A Heriot-Watt student has designed a tactile tartan with the aim of assisting people with visual impairments.
Anna Cuinu, who studies at the university’s Textile and Design School in Galashiels, investigated how blind, colour blind or partially sighted people experience fabrics, with particular reference to tartan.
As part of her Masters Knitwear course, the student held focus groups with the Royal National Institute for the Blind (RNIB), analysing current consumer trends to solve the problems those living with visual impairments often have with clothes.
Anna decided to design a knitted tartan fabric using stitch structures to translate colours and patterns from the traditional tartan fabric into a sensory one.
A colour coding system called Feelipa, was also used to communicate the colour of the garments and applied in the form of wooden buttons.
Other features included, large drawstring pockets and tie fastenings instead of zips and buttons.
Over two million people in the UK live with sight loss – and Anna now hopes her designs influence the fashion industry.
Speaking about her collection, Anna said: “It’s been an astonishing project into accessibility issues with clothing, not only for those with visual impairments but for many others.
“The RNIB have been fantastic in supporting and facilitating the research, including a focus group and loaning teaching tools. My time volunteering has also been excellent, allowing me for a deeper understanding of the difficulties that those with visual impairments can face due to poor design.
“Accessible designs are often gimmicky or designed by larger companies to use as a marketing tool, where the innovative product is then not rolled out for use by those who would benefit from it.
“I’m excited to go forward with what I’ve learnt over the past year between knitwear manufacturing, materials testing methods and methodical approaches to research and design to create more accessible clothing solutions.”
Jane Coates, Community Facilitator East of Scotland, RNIB said: “Anna Cuinu approached us with a request to explore how clothing could be made more accessible to those living with a visual impairment by running a focus group with blind and partially sighted females.
“Anna firstly took the time to undergo RNIB volunteer recruitment training and learn about sighted guide, she then attended many classes to get a genuine feel for both the service users and peoples different abilities.

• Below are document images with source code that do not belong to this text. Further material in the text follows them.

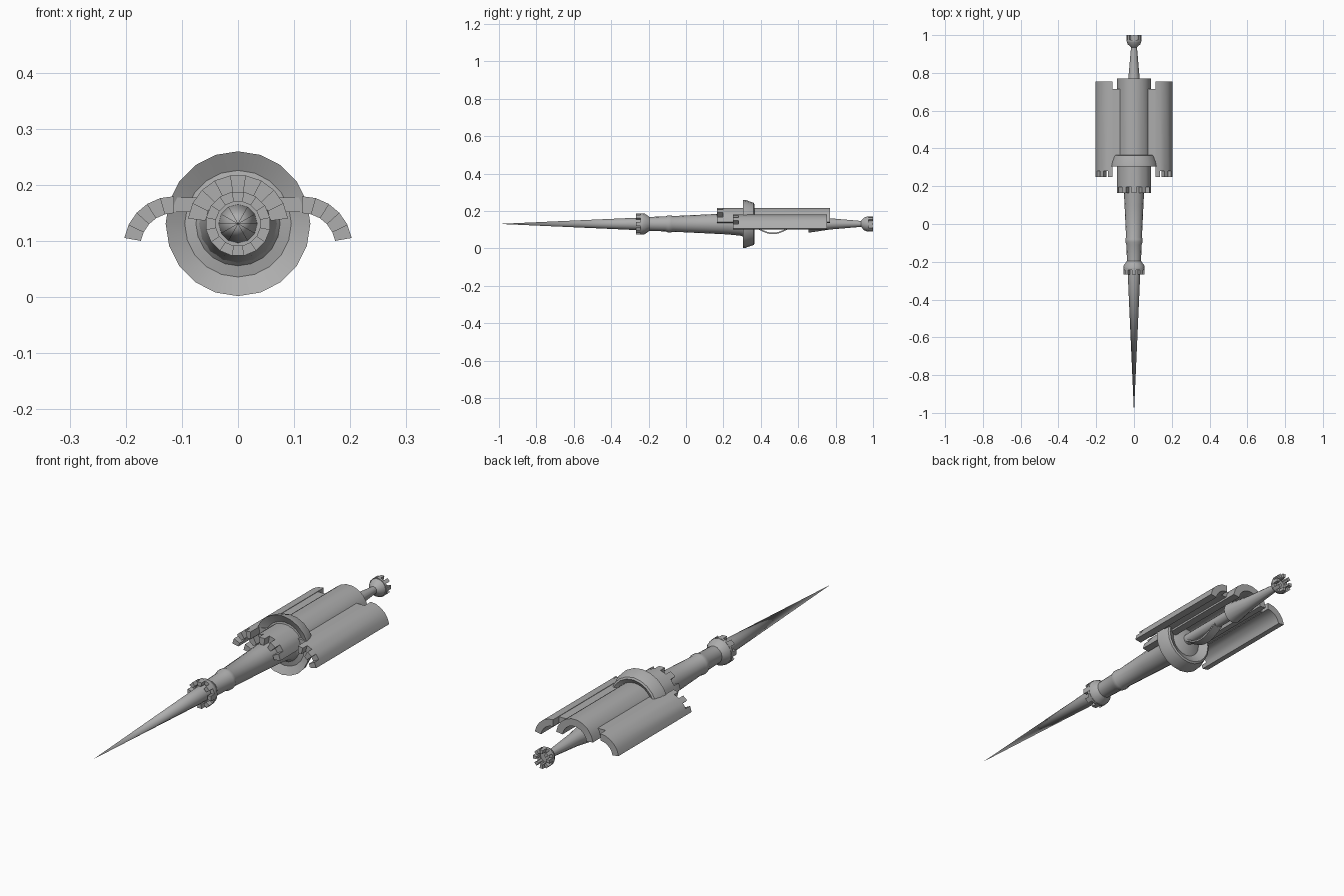
import bpy, bmesh, math

if "Cube" in bpy.data.objects:
    bpy.data.objects.remove(bpy.data.objects["Cube"])

AXIS_Z = 0.131
metal = bpy.data.materials.new("grey_metal")
metal.diffuse_color = (0.42, 0.42, 0.42, 1)
metal.use_nodes = True
metal.node_tree.nodes["Principled BSDF"].inputs["Base Color"].default_value = metal.diffuse_color


def finish(bm, name):
    """Turn a bmesh into a smooth-by-angle object."""
    loose = [v for v in bm.verts if not v.link_faces]
    bmesh.ops.delete(bm, geom=loose, context='VERTS')
    bmesh.ops.recalc_face_normals(bm, faces=bm.faces[:])
    mesh = bpy.data.meshes.new(name)
    bm.to_mesh(mesh)
    bm.free()
    mesh.materials.append(metal)
    obj = bpy.data.objects.new(name, mesh)
    bpy.context.collection.objects.link(obj)
    bpy.ops.object.select_all(action='DESELECT')
    obj.select_set(True)
    bpy.context.view_layer.objects.active = obj
    bpy.ops.object.shade_smooth_by_angle(angle=math.radians(35))
    return obj


def lathe(name, profile, segs):
    """Revolve (y, radius) points about the long axis."""
    bm = bmesh.new()
    rings = []
    for y, r in profile:
        n = segs if r > 1e-4 else 1
        rings.append([bm.verts.new((r * math.sin(2 * math.pi * k / segs), y,
                                    AXIS_Z + r * math.cos(2 * math.pi * k / segs)))
                      for k in range(n)])
    for a, b in zip(rings, rings[1:]):
        for k in range(segs):
            m = (k + 1) % segs
            face = []
            for v in (a[k % len(a)], a[m % len(a)], b[m % len(b)], b[k % len(b)]):
                if v not in face:
                    face.append(v)
            bm.faces.new(face)
    return finish(bm, name)


def battlement(name, cx, cz, r_out, r_in, a0, a1, segs, y_tip, y_mid, y_end):
    """Curved shell whose edge at y_tip is cut into alternating merlons."""
    bm = bmesh.new()
    full = abs(a1 - a0) >= 360
    cols = segs if full else segs + 1
    grid = {}
    for i in range(cols):
        a = math.radians(a0 + (a1 - a0) * i / segs)
        for j, y in enumerate((y_tip, y_mid, y_end)):
            for k, r in enumerate((r_out, r_in)):
                grid[i, j, k] = bm.verts.new((cx + r * math.cos(a), y, cz + r * math.sin(a)))
    # faces shared by two filled cells are inside, so drop them
    shell = {}
    for i in range(segs):
        n = (i + 1) % cols
        for j in ((0, 1) if i % 2 == 0 else (1,)):
            c = [grid[p, q, k] for k in (0, 1) for p, q in ((i, j), (n, j), (n, j + 1), (i, j + 1))]
            for f in ((0, 1, 2, 3), (4, 5, 6, 7), (0, 1, 5, 4), (1, 2, 6, 5), (2, 3, 7, 6), (3, 0, 4, 7)):
                verts = [c[t] for t in f]
                key = frozenset(verts)
                if key in shell:
                    del shell[key]
                else:
                    shell[key] = verts
    for verts in shell.values():
        bm.faces.new(verts)
    return finish(bm, name)


def box(name, x0, x1, y0, y1, z0, z1):
    bm = bmesh.new()
    bmesh.ops.create_cube(bm, size=1)
    for v in bm.verts:
        v.co = ((x0 + x1) / 2 + v.co.x * (x1 - x0),
                (y0 + y1) / 2 + v.co.y * (y1 - y0),
                (z0 + z1) / 2 + v.co.z * (z1 - z0))
    return finish(bm, name)


# long pointed spike
lathe("spike", [(-1, 0), (-0.22, 0.035), (-0.22, 0)], 12)

# front crown: flared cup and merlons
lathe("front_crown_cup", [(-0.235, 0), (-0.235, 0.057), (-0.22, 0.055), (-0.195, 0.037), (-0.195, 0)], 16)
battlement("front_crown", 0, AXIS_Z, 0.058, 0.040, 90 - 11.25, 450 - 11.25, 16, -0.267, -0.243, -0.232)

# shaft with raised collar, widening toward the hand guard
lathe("shaft", [(-0.21, 0), (-0.21, 0.037), (-0.11, 0.040), (-0.095, 0.046), (-0.08, 0.046),
                (-0.07, 0.042), (0.1, 0.050), (0.22, 0.056), (0.29, 0.063), (0.33, 0.075), (0.33, 0)], 16)

# flared round hand guard
lathe("hand_guard", [(0.30, 0.060), (0.318, 0.075), (0.322, 0.095), (0.305, 0.129), (0.318, 0.128),
                     (0.362, 0.113), (0.366, 0.105), (0.345, 0.07), (0.36, 0.03), (0.36, 0)], 20)

# grip and its bowed strap
lathe("grip", [(0.34, 0), (0.34, 0.024), (0.68, 0.024), (0.68, 0)], 12)
bm = bmesh.new()
N = 10
rows = []
for i in range(N + 1):
    t = i / N
    y = 0.37 + 0.19 * t
    z = 0.112 - 0.036 * math.sin(math.pi * t)
    rows.append([bm.verts.new(p) for p in ((-0.02, y, z), (0.02, y, z),
                                           (0.02, y, z + 0.008), (-0.02, y, z + 0.008))])
for a, b in zip(rows, rows[1:]):
    for k in range(4):
        bm.faces.new((a[k], a[(k + 1) % 4], b[(k + 1) % 4], b[k]))
bm.faces.new(rows[0])
bm.faces.new(rows[-1])
finish(bm, "grip_strap")

# tapering butt and rear crown
lathe("butt_cone", [(0.655, 0), (0.655, 0.047), (0.77, 0.030), (0.945, 0.015), (0.945, 0)], 12)
lathe("rear_crown_cup", [(0.935, 0), (0.935, 0.015), (0.952, 0.034), (0.970, 0.040), (0.970, 0)], 16)
battlement("rear_crown", 0, AXIS_Z, 0.041, 0.024, 90 - 11.25, 450 - 11.25, 16, 1.0, 0.975, 0.965)

# curved top shell with battlement edge
battlement("top_shell", 0, 0.128, 0.090, 0.059, 8, 172, 9, 0.165, 0.197, 0.77)

# side shells and the flat bridges that join them to the top shell
for side, label in ((1, "right"), (-1, "left")):
    a0, a1 = (10, 90) if side > 0 else (170, 90)
    battlement(label + "_shell", side * 0.114, 0.090, 0.090, 0.060, a0, a1, 5, 0.25, 0.28, 0.755)
    xs = sorted((side * 0.068, side * 0.116))
    box(label + "_bridge", xs[0], xs[1], 0.31, 0.715, 0.152, 0.178)
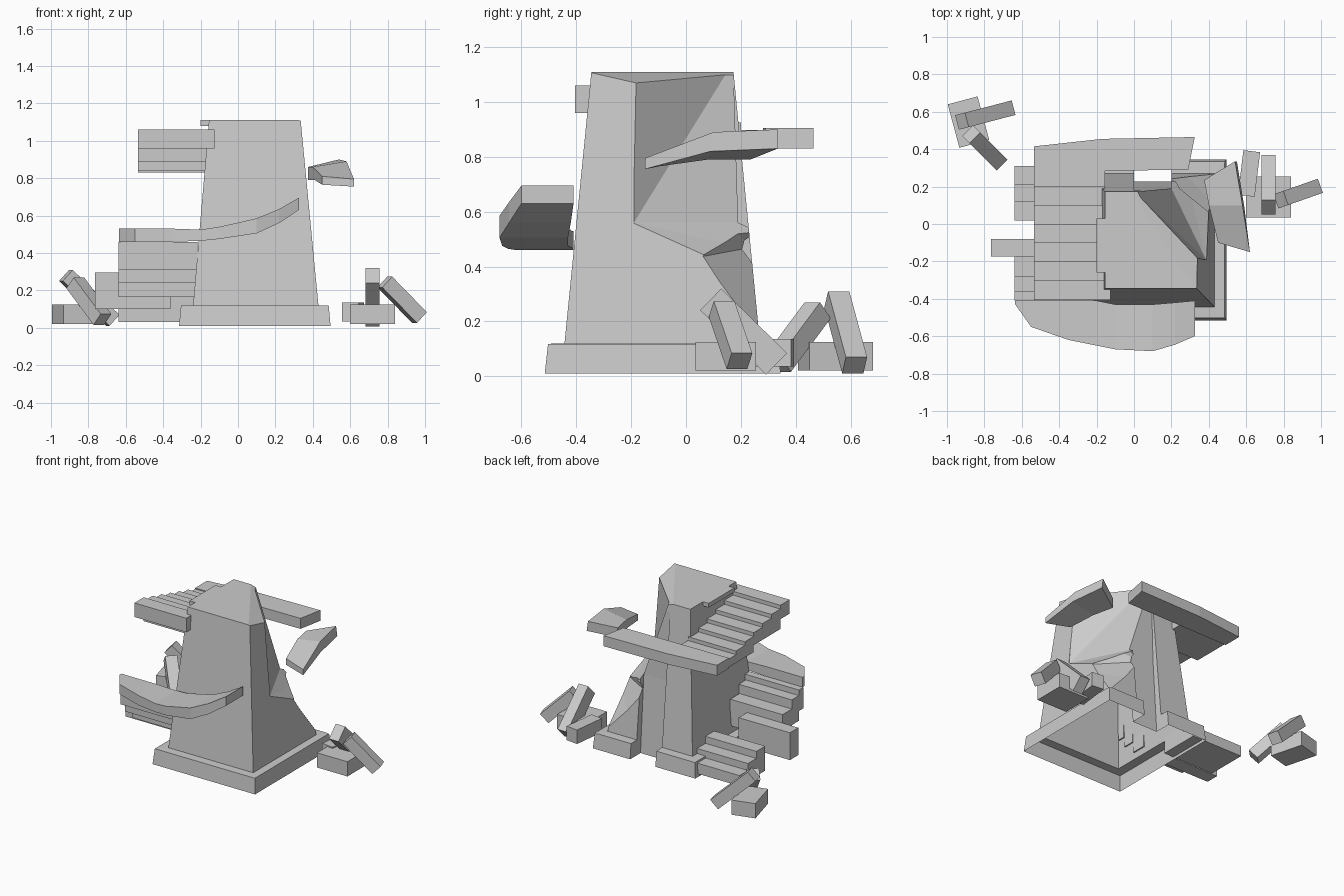
import bpy, bmesh
from mathutils import Vector, Matrix
from math import radians

if "Cube" in bpy.data.objects:
    bpy.data.objects.remove(bpy.data.objects["Cube"])


def finish(name, bm):
    bmesh.ops.recalc_face_normals(bm, faces=bm.faces)
    me = bpy.data.meshes.new(name)
    bm.to_mesh(me)
    bm.free()
    ob = bpy.data.objects.new(name, me)
    bpy.context.collection.objects.link(ob)
    return ob


def loft(name, rings):
    """Skin a list of equal-length point rings and cap the ends."""
    bm = bmesh.new()
    rows = [[bm.verts.new(p) for p in r] for r in rings]
    n = len(rows[0])
    for a, b in zip(rows, rows[1:]):
        for i in range(n):
            bm.faces.new((a[i], a[(i + 1) % n], b[(i + 1) % n], b[i]))
    bm.faces.new(rows[0])
    bm.faces.new(rows[-1])
    return finish(name, bm)


def rect(x0, x1, y0, y1, z):
    return [(x0, y0, z), (x1, y0, z), (x1, y1, z), (x0, y1, z)]


def block(name, x0, x1, y0, y1, z0, z1):
    return loft(name, [rect(x0, x1, y0, y1, z0), rect(x0, x1, y0, y1, z1)])


def hull(name, pts):
    bm = bmesh.new()
    for p in pts:
        bm.verts.new(p)
    bmesh.ops.convex_hull(bm, input=bm.verts)
    return finish(name, bm)


def stone(name, c, size, rot):
    bm = bmesh.new()
    bmesh.ops.create_cube(bm, size=1, matrix=Matrix.Translation(c) @ rot.to_4x4()
                          @ Matrix.Diagonal((*size, 1)))
    return finish(name, bm)


def bar(name, p, q, w, h):
    p, q = Vector(p), Vector(q)
    rot = (q - p).to_track_quat('X', 'Z').to_matrix()
    return stone(name, (p + q) / 2, ((q - p).length, w, h), rot)


def cut(ob, cutter):
    cutter.hide_render = True
    cutter.hide_set(True)
    m = ob.modifiers.new("cut", 'BOOLEAN')
    m.operation = 'DIFFERENCE'
    m.solver = 'EXACT'
    m.object = cutter


def plane_cutter(name, a, b, c):
    """Big slab lying on the upper side of the plane through three points."""
    a, b, c = Vector(a), Vector(b), Vector(c)
    n = (b - a).cross(c - a).normalized()
    n = n if n.z > 0 else -n
    return stone(name, a + n, (4, 4, 2), n.to_track_quat('Z', 'Y').to_matrix())


# Tapered tower on a plinth
tower = loft("tower", [
    rect(-.315, .495, -.515, .345, .01),
    rect(-.305, .485, -.503, .335, .118),
    rect(-.24, .43, -.443, .27, .12),
    rect(-.155, .335, -.345, .173, 1.11)])

# Broken-away upper corner, crumbled rim, lower chip, and rear gap
cut(tower, hull("corner_cutter", [
    (0, .175, 1.15), (.34, -.19, 1.15), (.385, -.19, .56), (.2, .19, .56),
    (.8, -.19, 1.15), (.8, -.19, .25), (.8, .6, -.1), (.2, .6, .38),
    (0, .6, 1.15), (.8, .6, 1.15)]))
cut(tower, plane_cutter("rim_cutter", (.325, -.345, 1.11), (-.02, .175, 1.11),
                        (.342, -.19, 1.07)))
cut(tower, hull("chip_cutter", [
    (.15, .24, .47), (.41, .06, .43), (.6, -.08, .41), (.15, .4, .25),
    (.43, .265, .15), (.6, .265, .11), (.15, .6, .1), (.6, .6, .1),
    (.15, .6, .7), (.6, .6, .7), (.6, .0, .7)]))
cut(tower, hull("gap_cutter", rect(0, .2, .235, .6, -.1) + rect(0, .2, .235, .6, .1)
                + rect(0, .2, .19, .6, .56) + rect(0, .2, .175, .6, 1.05)))

# Open underside: bake the cuts and drop the bottom faces
deps = bpy.context.evaluated_depsgraph_get()
baked = bpy.data.meshes.new_from_object(tower.evaluated_get(deps))
tower.modifiers.clear()
tower.data = baked
bm = bmesh.new()
bm.from_mesh(baked)
bmesh.ops.delete(bm, geom=[f for f in bm.faces
                           if all(v.co.z < .015 for v in f.verts)], context='FACES')
bm.to_mesh(baked)
bm.free()
for ob in [o for o in bpy.data.objects if o.name.endswith("cutter")]:
    bpy.data.objects.remove(ob)

# Threshold at the top of the stairs
block("top_ledge", -.2, -.15, -.26, .03, 1.08, 1.11)

# Upper flight, rising towards the front, with a stepped underside
edges = [-.405, -.3, -.2, -.1, 0, .1, .2, .29]
profile = []
for i, (a, b) in enumerate(zip(edges, edges[1:])):
    z = 1.06 - i * .027
    profile += [(a, z), (b, z)]
profile += [(.29, .84), (0, .84), (0, .89), (-.3, .89), (-.3, .96), (-.405, .96)]
loft("upper_stairs", [[(x, y, z) for y, z in profile] for x in (-.535, -.155)])
block("upper_stair_end", -.155, -.125, -.405, -.34, .96, 1.06)

# Rear walkway
walk = [(-.535, .28), (.29, .29), (.325, .465), (-.17, .455), (-.535, .415)]
loft("rear_walkway", [[(x, y, z) for x, y in walk] for z in (.83, .905)])

# Floating ramp fragment on the right
loft("ramp_fragment", [
    [(.45, -.1, .765), (.62, -.15, .755), (.62, -.15, .795), (.45, -.1, .81)],
    [(.41, .08, .79), (.59, .09, .82), (.58, .1, .89), (.40, .1, .86)],
    [(.375, .235, .79), (.55, .335, .83), (.54, .335, .90), (.375, .235, .86)]])

# Curved front ramp: x, inner y, outer y, bottom z, top z
path = [(-.635, -.41, -.43, .46, .53), (-.55, -.41, -.55, .46, .53),
        (-.35, -.41, -.62, .46, .53), (-.2, -.41, -.65, .465, .525),
        (-.1, -.43, -.67, .475, .54), (.1, -.43, -.68, .505, .585),
        (.22, -.42, -.645, .56, .635), (.325, -.41, -.6, .63, .695)]
loft("front_ramp", [[(x, yi, z0), (x, yo, z0), (x, yo, z1), (x, yi, z1)]
                    for x, yi, yo, z0, z1 in path])

# Lower flight, broken: y range, z range
steps = [(.215, .31, .03, .105), (.12, .215, .03, .155), (.02, .12, .03, .205),
         (-.28, -.175, .165, .355), (-.36, -.28, .24, .42), (-.41, -.36, .31, .46)]
for a, b, z0, z1 in steps:
    block("lower_step", -.64, -.24 + z0 * .08, a, b, z0, z1)
block("loose_step", -.765, -.36, -.175, -.08, .1, .295)

# Rubble piles
rz = lambda d: Matrix.Rotation(radians(d), 3, 'Z')
stone("left_rubble_block", (-.885, .545, .073), (.165, .24, .105), rz(15))
bar("left_rubble_bar", (-.92, .55, .28), (-.67, .615, .04), .08, .08)
bar("left_rubble_bar", (-.87, .48, .24), (-.725, .335, .045), .08, .08)
stone("right_rubble_block", (.72, .145, .073), (.24, .22, .105), rz(0))
stone("right_rubble_block", (.615, .27, .085), (.09, .24, .1), rz(-7))
bar("right_rubble_bar", (.72, .09, .28), (.72, .33, .045), .075, .11)
bar("right_rubble_bar", (.785, .13, .245), (.97, .195, .055), .08, .08)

“Anna ran the workshop which was a tremendous success her approach was thought-provoking for all who attended and the feedback was of the highest.”
Anna’s lecturer Dr Lisa Macintyre added: “Anna’s project is the first we’ve had that addresses the issues of dressing with visual impairment.
“Her commitment to the project, understanding and engaging with the people that her project aims to serve has been outstanding.
“It is always important for designers to engage with their intended consumers and to really understand their needs but it was absolutely critical in a project like this one.”
James Adams, director of RNIB Scotland, the country’s leading sight loss charity, said: “It’s wonderful that the new generation of designers are thinking of people with disabilities. It’s their generosity of spirit, allied with their undoubted talent that will go far in creating the more inclusive society we all want.”